“Harlotry” is the stock prophetic criticism of the worship of the people who are assimilated to Baalistic forms. While the prophetic accusation of “harlotry” has a literal reference to the sacred prostitution of the Baal cult, it is also a metaphor that extends its meaning into the entire theology of worship, worship that seeks fulfillment through self-expression, worship that accepts the needs and desires and passions of the worshiper as its baseline.
“Harlotry” is worship that says, “I will give you satisfaction. You want religious feelings? I will give them to you. You want your needs fulfilled? I’ll do it in the form most arousing to you.” A divine will that sets itself in opposition to the sin-tastes and self-preoccupations of humanity is incomprehensible in Baalism and is so impatiently discarded. Baalism reduces worship to the spiritual stature of the worshiper. Its canons are that it should be interesting, relevant and exciting – that I “get something out of it.”
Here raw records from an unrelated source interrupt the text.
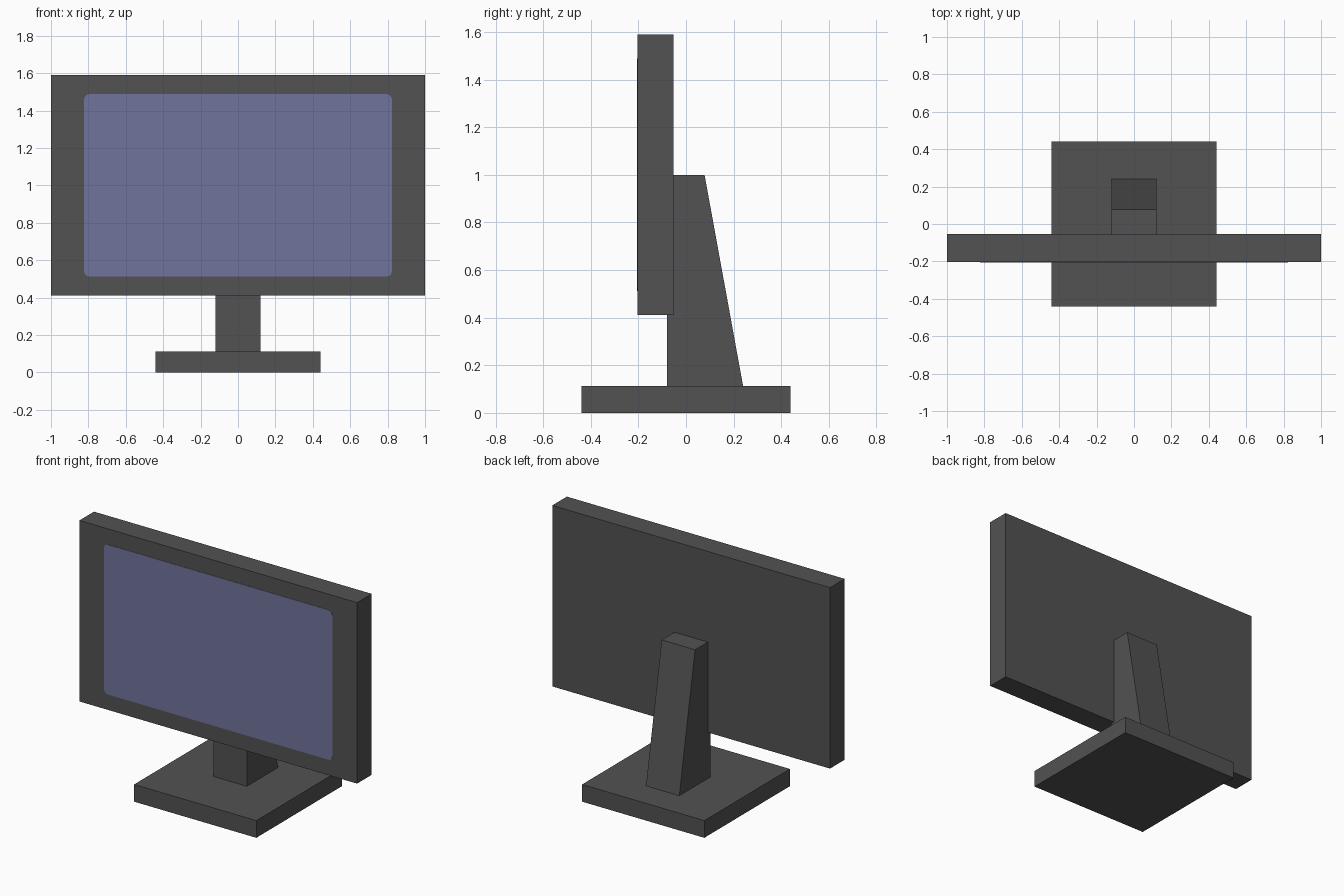
import bpy, bmesh

if "Cube" in bpy.data.objects:
    bpy.data.objects.remove(bpy.data.objects["Cube"])


def material(name, rgb):
    m = bpy.data.materials.new(name)
    m.diffuse_color = (*rgb, 1.0)
    m.use_nodes = True
    m.node_tree.nodes["Principled BSDF"].inputs["Base Color"].default_value = m.diffuse_color
    return m


GREY = material("dark grey plastic", (0.084, 0.084, 0.084))
BLUE = material("dusty blue screen", (0.165, 0.174, 0.332))


def add_object(name, bm, mat):
    bmesh.ops.recalc_face_normals(bm, faces=bm.faces)
    mesh = bpy.data.meshes.new(name)
    bm.to_mesh(mesh)
    bm.free()
    mesh.materials.append(mat)
    obj = bpy.data.objects.new(name, mesh)
    bpy.context.collection.objects.link(obj)
    return obj


def box(name, half_x, y, z, mat, corner=0.0):
    """Box centred on x; corner rounds the edges running along y."""
    bm = bmesh.new()
    bmesh.ops.create_cube(bm, size=1)
    for v in bm.verts:
        v.co.x *= 2 * half_x
        v.co.y = y[0] if v.co.y < 0 else y[1]
        v.co.z = z[0] if v.co.z < 0 else z[1]
    if corner:
        edges = [e for e in bm.edges
                 if abs(e.verts[0].co.y - e.verts[1].co.y) > 1e-5]
        bmesh.ops.bevel(bm, geom=edges, offset=corner, offset_type='OFFSET',
                        segments=5, profile=0.5, affect='EDGES')
    return add_object(name, bm, mat)


def prism(name, half_x, profile, mat):
    """Side profile of (y, z) points, extruded across x."""
    bm = bmesh.new()
    face = bm.faces.new([bm.verts.new((-half_x, y, z)) for y, z in profile])
    ext = bmesh.ops.extrude_face_region(bm, geom=[face])
    for v in ext["geom"]:
        if isinstance(v, bmesh.types.BMVert):
            v.co.x = half_x
    return add_object(name, bm, mat)


# Square foot
box("base", 0.44, (-0.44, 0.44), (0.0, 0.112), GREY)

# Neck with sloped back, its front edge tucked into the monitor
prism("neck", 0.12, [(-0.08, 0.112), (0.24, 0.112), (0.078, 1.0), (-0.08, 1.0)], GREY)

# Monitor housing
box("monitor_housing", 1.0, (-0.203, -0.053), (0.412, 1.59), GREY)

# Thin display plate with rounded corners
box("display", 0.823, (-0.205, -0.2), (0.513, 1.488), BLUE, corner=0.03)
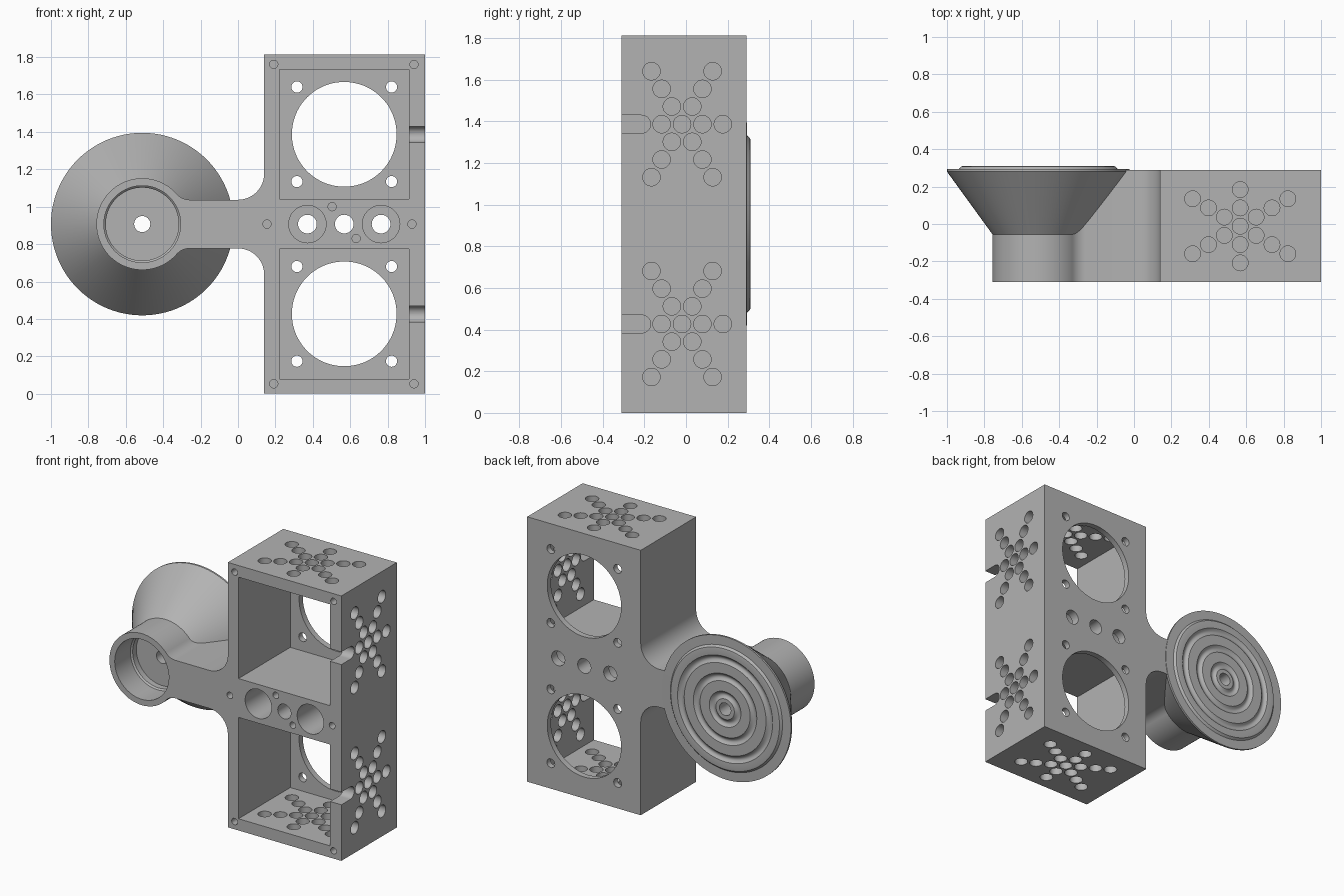
import bpy, bmesh
from math import sin, cos, pi, radians

cube = bpy.data.objects.get("Cube")
if cube:
    bpy.data.objects.remove(cube, do_unlink=True)

grey = bpy.data.materials.new("plain grey")
grey.use_nodes = True
grey.diffuse_color = (0.45, 0.45, 0.45, 1)
grey.node_tree.nodes["Principled BSDF"].inputs["Base Color"].default_value = (0.45, 0.45, 0.45, 1)

FRONT, BACK = -0.31, 0.29
MID = 0.907                       # height of the mirror plane
LEFT, RIGHT, TOP = 0.14, 1.0, 2 * MID
CUP_X = -0.512
BAY_X, BAY_HALF = 0.568, 0.347
BAYS = (MID - 0.48, MID + 0.48)


def arc(cx, cy, r, a0, a1, n):
    return [(cx + r * cos(radians(a0 + (a1 - a0) * i / n)),
             cy + r * sin(radians(a0 + (a1 - a0) * i / n))) for i in range(n + 1)]


def circle(cx, cy, r, n=40):
    return arc(cx, cy, r, 0, 360, n)[:-1]


def square(cx, cy, h):
    return [(cx - h, cy - h), (cx + h, cy - h), (cx + h, cy + h), (cx - h, cy + h)]


def prism(bm, pts, axis, lo, hi):
    """Extrude a flat outline along one axis."""
    place = {"x": lambda u, v, t: (t, u, v),
             "y": lambda u, v, t: (u, t, v),
             "z": lambda u, v, t: (u, v, t)}[axis]
    a = [bm.verts.new(place(u, v, lo)) for u, v in pts]
    b = [bm.verts.new(place(u, v, hi)) for u, v in pts]
    bm.faces.new(a)
    bm.faces.new(b)
    for i in range(len(pts)):
        j = (i + 1) % len(pts)
        bm.faces.new((a[i], a[j], b[j], b[i]))


def finish(name, bm):
    bmesh.ops.recalc_face_normals(bm, faces=bm.faces)
    me = bpy.data.meshes.new(name)
    bm.to_mesh(me)
    bm.free()
    me.materials.append(grey)
    ob = bpy.data.objects.new(name, me)
    bpy.context.collection.objects.link(ob)
    return ob


def smooth(ob):
    bpy.ops.object.select_all(action="DESELECT")
    ob.select_set(True)
    bpy.context.view_layer.objects.active = ob
    bpy.ops.object.shade_smooth_by_angle(angle=radians(30))


# Housing and arm: one outline, mirrored about the middle height
upper = arc(CUP_X, MID, 0.225, 0, 41, 8)
upper += arc(CUP_X + 0.254, MID + 0.223, 0.093, 221.3, 270, 10)
upper += arc(0, MID + 0.27, 0.14, 270, 360, 16)
upper += [(LEFT, TOP), (RIGHT, TOP)]
lower = [(x, 2 * MID - z) for x, z in reversed(upper[1:])]
bm = bmesh.new()
prism(bm, upper + lower, "y", FRONT, BACK)
body = finish("housing_and_arm", bm)

# Cutter 1: open bays and the two counterbores
bays = bmesh.new()
for z in BAYS:
    prism(bays, square(BAY_X, z, BAY_HALF), "y", FRONT - 0.1, 0.25)
for s in (-1, 1):
    prism(bays, circle(BAY_X + s * 0.197, MID, 0.1), "y", FRONT - 0.1, 0.23)

# Cutter 2: round windows, screw holes and through bores
holes = bmesh.new()
for z in BAYS:
    prism(holes, circle(BAY_X, z, 0.28, 80), "y", 0.15, 0.4)
    for sx in (-1, 1):
        for sz in (-1, 1):
            prism(holes, circle(BAY_X + sx * 0.253, z + sz * 0.253, 0.03, 24), "y", 0.15, 0.4)
for i in (-1, 0, 1):
    prism(holes, circle(BAY_X + i * 0.197, MID, 0.05), "y", -0.5, 0.5)
screws = [(0.155, MID), (0.93, MID), (0.503, 1.0), (0.632, 0.83)]
screws += [(x, z) for x in (0.191, 0.941) for z in (0.053, TOP - 0.053)]
for x, z in screws:
    prism(holes, circle(x, z, 0.022, 24), "y", FRONT - 0.1, FRONT + 0.15)

# Cutter 3: star-shaped vent patterns and cable slots
vents = bmesh.new()


def star(cx, cy, turn, axis, lo, hi):
    prism(vents, circle(cx, cy, 0.042, 28), axis, lo, hi)
    for k in range(6):
        a = radians(turn + 60 * k)
        for step in range(1, 3 if k % 3 == 0 else 4):
            if axis == "x" and k == 3 and step == 2:
                continue          # the cable slot ends here
            d = 0.098 * step
            prism(vents, circle(cx + d * cos(a), cy + d * sin(a), 0.042, 28), axis, lo, hi)


for z in BAYS:
    star(-0.019, z, 0, "x", 0.89, 1.05)
    slot = [(-0.4, z - 0.043)] + arc(-0.213, z, 0.043, -90, 90, 14) + [(-0.4, z + 0.043)]
    prism(vents, slot, "x", 0.89, 1.05)
star(BAY_X, -0.012, 90, "z", TOP - 0.12, TOP + 0.05)
star(BAY_X, -0.012, 90, "z", -0.05, 0.12)

cutters = [finish("bay_cutter", bays), finish("hole_cutter", holes), finish("vent_cutter", vents)]
for cutter in cutters:
    cutter.hide_render = True
    mod = body.modifiers.new(cutter.name, "BOOLEAN")
    mod.operation = "DIFFERENCE"
    mod.solver = "EXACT"
    mod.object = cutter
    bpy.context.view_layer.objects.active = body
    bpy.ops.object.modifier_apply(modifier=mod.name)
for cutter in cutters:
    bpy.data.objects.remove(cutter, do_unlink=True)
smooth(body)

# Cup and flared disc: a lathed profile (radius, depth) with ringed back face
profile = [(0.245, FRONT), (0.245, -0.055), (0.488, 0.28), (0.488, 0.293),
           (0.425, 0.294), (0.412, 0.308), (0.4, 0.31)]
for ring in (0.335, 0.215, 0.095):
    for i in range(9):
        t = i / 8
        profile.append((ring + 0.025 - 0.05 * t, 0.308 - 0.014 * sin(pi * t)))
profile += [(0.043, 0.308), (0.043, -0.09), (0.195, -0.09), (0.195, -0.13),
            (0.205, -0.14), (0.205, FRONT)]
SEG = 96
bm = bmesh.new()
rings = []
for k in range(SEG):
    a = 2 * pi * k / SEG
    rings.append([bm.verts.new((CUP_X + r * cos(a), y, MID + r * sin(a))) for r, y in profile])
for k in range(SEG):
    p, q = rings[k], rings[(k + 1) % SEG]
    for i in range(len(profile)):
        j = (i + 1) % len(profile)
        bm.faces.new((p[i], p[j], q[j], q[i]))
smooth(finish("cup_and_flared_disc", bm))
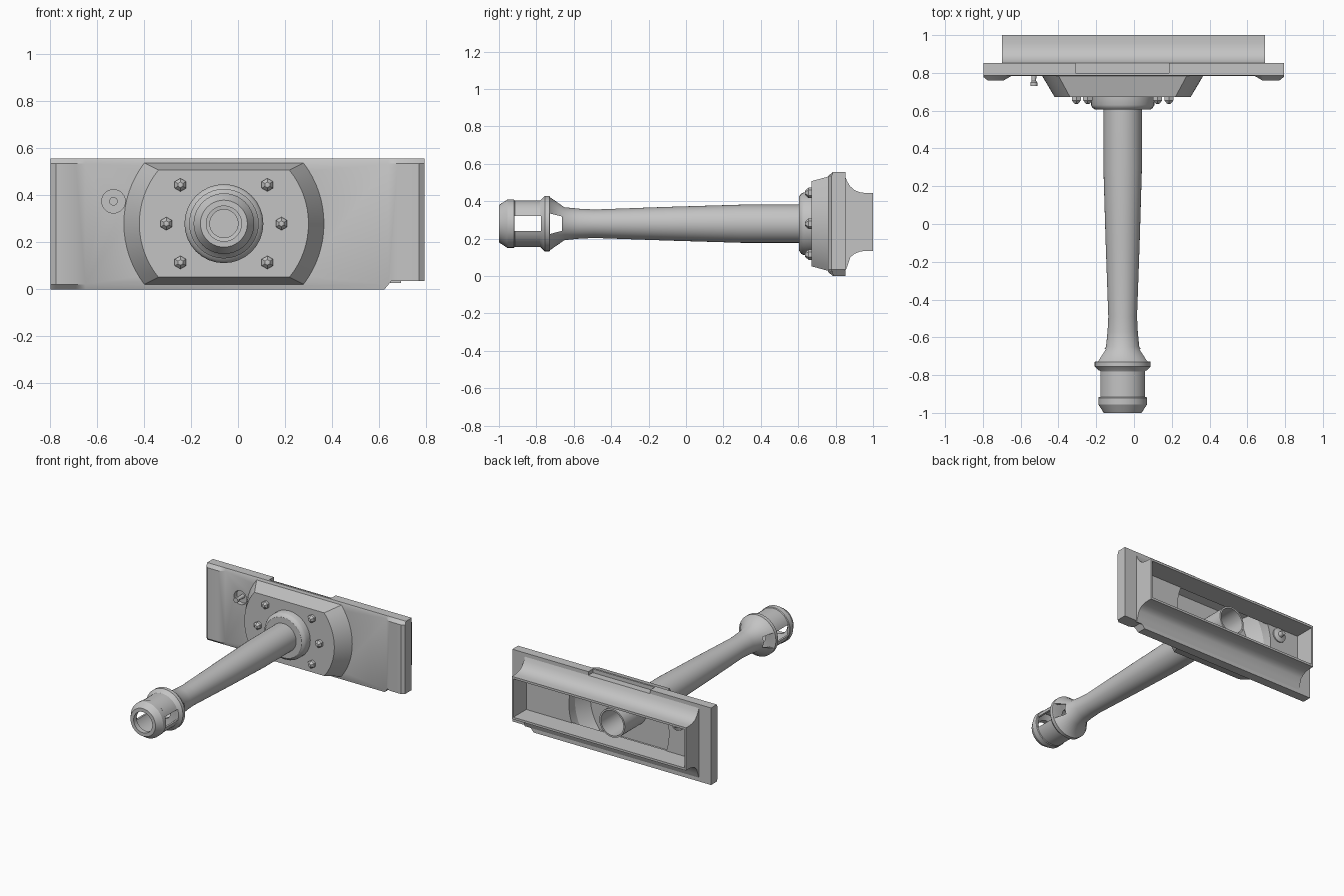
import bpy, bmesh, math
from mathutils import Vector

if "Cube" in bpy.data.objects:
    bpy.data.objects.remove(bpy.data.objects["Cube"])

CX, CZ = -0.06, 0.28          # barrel axis
grey = bpy.data.materials.new("plain_grey")
grey.diffuse_color = (0.55, 0.55, 0.55, 1)
grey.use_nodes = True
grey.node_tree.nodes["Principled BSDF"].inputs["Base Color"].default_value = grey.diffuse_color


def loft(name, rings, caps=True, helper=False):
    """Skin a list of point rings; single-point rings become poles."""
    bm = bmesh.new()
    vr = [[bm.verts.new(p) for p in r] for r in rings]
    for a, b in zip(vr, vr[1:]):
        n = max(len(a), len(b))
        for i in range(n):
            j = (i + 1) % n
            if len(a) == 1:
                bm.faces.new((a[0], b[i], b[j]))
            elif len(b) == 1:
                bm.faces.new((a[i], a[j], b[0]))
            else:
                bm.faces.new((a[i], a[j], b[j], b[i]))
    if caps:
        for r in (vr[0], vr[-1]):
            if len(r) > 2:
                bm.faces.new(r)
    bmesh.ops.recalc_face_normals(bm, faces=bm.faces)
    me = bpy.data.meshes.new(name)
    bm.to_mesh(me)
    bm.free()
    ob = bpy.data.objects.new(name, me)
    bpy.context.collection.objects.link(ob)
    me.materials.append(grey)
    ob.hide_render = helper
    ob.hide_viewport = False
    return ob


def circle(r, y, n=32, x=CX, z=CZ, turn=0.0):
    if r == 0:
        return [(x, y, z)]
    return [(x + r * math.cos(turn + 2 * math.pi * i / n), y,
             z + r * math.sin(turn + 2 * math.pi * i / n)) for i in range(n)]


def lathe(name, profile, n=32, x=CX, z=CZ, turn=0.0):
    return loft(name, [circle(r, y, n, x, z, turn) for r, y in profile])


def prism_x(name, poly, x0, x1, helper=False):
    return loft(name, [[(x, y, z) for y, z in poly] for x in (x0, x1)], helper=helper)


def box(name, x0, x1, y0, y1, z0, z1, helper=False):
    return prism_x(name, [(y0, z0), (y1, z0), (y1, z1), (y0, z1)], x0, x1, helper)


def cut(ob, *cutters):
    for c in cutters:
        m = ob.modifiers.new("cut", 'BOOLEAN')
        m.operation, m.solver, m.object = 'DIFFERENCE', 'EXACT', c
    bpy.context.view_layer.update()
    me = bpy.data.meshes.new_from_object(
        ob.evaluated_get(bpy.context.evaluated_depsgraph_get()))
    ob.modifiers.clear()
    ob.data = me


def outline(radius, half, y, n=16):
    """Two circular arcs joined by flat top and bottom edges."""
    a = math.asin(half / radius)
    angs = [-a + 2 * a * i / n for i in range(n + 1)]
    angs += [math.pi + t for t in angs]
    return [(CX + radius * math.cos(t), y, CZ + radius * math.sin(t)) for t in angs]


# Shield plate with thickened, chamfered ends
stations = [(-0.797, .778), (-.775, .76), (-.69, .76), (-.65, .783),
            (.64, .783), (.68, .76), (.77, .76), (.793, .778)]
plate = loft("shield_plate", [
    [(x, f, .022), (x, .786, 0), (x, .852, 0), (x, .852, .557), (x, .786, .557), (x, f, .535)]
    for x, f in stations])

# Rear rails with concave outer faces, top and mirrored bottom
cove = [(.845, .53), (.852, .53), (.862, .505), (.878, .48), (.9, .46),
        (.93, .448), (.96, .444), (1.0, .444), (1.0, .428), (.845, .428)]
top_rail = prism_x("top_rail", cove, -.70, .693)
bottom_rail = prism_x("bottom_rail", [(y, .557 - z + .022 * (z < .5)) for y, z in cove], -.70, .693)
for n, x in (("left", -.70), ("right", .681)):
    box(n + "_end_wall", x, x + .012, .845, 1.0, .14, .444)

# Cutters: top slot, lower corner, housing opening, stud hole
SX, SZ = -.53, .375
slot = box("slot_cutter", -.31, .185, .80, .872, .53, .6, True)
corner = loft("corner_cutter", [[(.615, y, -.01), (.652, y, .035), (.9, y, .035), (.9, y, -.01)]
                                for y in (.7, .9)], helper=True)
opening = loft("opening_cutter", [outline(.40, .22, y) for y in (.7, .9)], helper=True)
hole = loft("hole_cutter", [circle(.05, y, 24, SX, SZ) for y in (.7, .9)], helper=True)
cut(plate, slot, corner, opening, hole)
cut(top_rail, slot)

# Hollow housing around the barrel root
loft("barrel_housing", [outline(.345, .215, .685), outline(.405, .24, .79),
                        outline(.43, .26, .79), outline(.36, .228, .672)])

# Collar
lathe("barrel_collar", [(.08, .68), (.168, .68), (.168, .63), (.16, .615), (.145, .605), (.08, .605)])

# Barrel with hollow muzzle brake
barrel = lathe("barrel", [
    (0, -.55), (.062, -.5), (.09, .3), (.09, .93), (.102, .93), (.102, .3), (.09, -.1),
    (.076, -.49), (.08, -.57), (.088, -.65), (.14, -.725), (.148, -.73), (.148, -.755),
    (.128, -.775), (.125, -.78), (.125, -.915), (.129, -.92), (.129, -.955), (.1, -1.0),
    (.075, -1.0), (.075, -.965), (.112, -.945), (.112, -.775), (.06, -.768), (.06, -.735),
    (.125, -.725), (.078, -.657), (0, -.657)], 40)
side_port = box("port_cutter", -.4, .3, -.916, -.776, .24, .32, True)
cone_port = prism_x("cone_port_cutter", [(-.728, .225), (-.662, .242), (-.662, .318), (-.728, .335)],
                    -.4, .3, True)
cut(barrel, side_port, cone_port)

# Hexagonal domed bolts
for i, (dx, dz) in enumerate([(s * a, b) for s in (-1, 1)
                              for a, b in ((.185, .165), (.245, 0), (.185, -.165))]):
    lathe("bolt_%d" % (i + 1), [(.028, .68), (.028, .655), (.012, .637), (0, .635)],
          6, CX + dx, CZ + dz, math.pi / 6)

# Stud in a shallow dish
lathe("sight_stud", [(0, .73), (.018, .73), (.018, .75), (.012, .757), (.014, .815), (.051, .815),
                     (.051, .86), (.02, .87), (.015, .9), (0, .9)], 24, SX, SZ)

# Smooth shading with sharp edges kept, cutters dropped from the scene
for ob in list(bpy.data.objects):
    if ob.hide_render:
        bpy.data.objects.remove(ob)
bpy.ops.object.select_all(action='DESELECT')
for ob in bpy.data.objects:
    ob.select_set(True)
    bpy.context.view_layer.objects.active = ob
bpy.ops.object.shade_smooth_by_angle(angle=math.radians(30))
Baal’s Mount Carmel altar lacks neither action nor ecstasy. The 450 priests put on quite a show. But the altar call comes up empty.
Yahweh’s altar is presided over by the solitary prophet Elijah. It is a quiet affair, a worship that is centered on the God of the covenant. Elijah prepares the altar and prays briefly and simply. In Yahwism something is said – words that call men and women to serve, love, obey, sing, adore, act responsibly, decide. Authentic worship means being present to the living God who penetrates the whole of human life. The proclamation of God’s word and our response to God’s Spirit touches everything that is involved in being human: mind and body, thinking and feeling, work and family, friends and government, buildings and flowers.
Sensory participation is not excluded – how could it be if the whole person is to be presented to God? When the people of God worship there are bodily postures of standing and kneeling and prostration in prayer. Sacred dances and antiphonal singing express community solidarity. Dress and liturgy develop dramatic energies. Solemn silence sensitizes ears to listen. But as rich and varied as the sensory life is, it is always defined and ordered by the word of God. Nothing is done simply for the sake of the sensory experience involved – which eliminates all propagandistic and emotional manipulation.
A frequently used phrase in North American culture that is symptomatic of Baalistic tendencies in worship is “let’s have a worship experience.” It is the Baalistic perversion of “let us worship God.” It is the difference between cultivating something that makes sense to an individual, and acting in response to what makes sense to God. In a “worship experience”, a person sees something that excites him or her and goes about putting spiritual wrappings around it. A person experiences something in the realm of dependency, anxiety, love, loss, or joy and a connection is made with the ultimate. Worship becomes a movement from what I see or experience or hear, to prayer or celebration or discussion in a religious setting. Individual feelings trump the word of God.
Biblically formed people of God do not use the term “worship” as a description of experience, such as “I can have a worship experience with God on the golf course.” What that means is, “I can have religious feelings reminding me of good things, awesome things, beautiful things nearly any place.” Which is true enough. The only thing wrong with the statement is its ignorance, thinking that such experience makes up what the Christian church calls worship.
The biblical usage is very different. It talks of worship as a response to God’s word in the context of the community of God’s people. Worship in the biblical sources and in liturgical history is not something a person experiences, it is something we do, regardless of how we feel about it, or whether we feel anything about it at all. The experience develops out of the worship, not the other way around. Isaiah saw, heard, and felt on the day he received his prophetic call while at worship in the temple – but he didn’t go there in order to have a “seraphim experience”.
At the Mount Carmel Yahweh altar things are very different. Elijah prays briefly. The fire falls. The altar call brings “all the people” to their knees. They make their decision: “Yahweh, he is God; Yahweh, he is God.” And then the rain comes.
-Pastor Eugene Peterson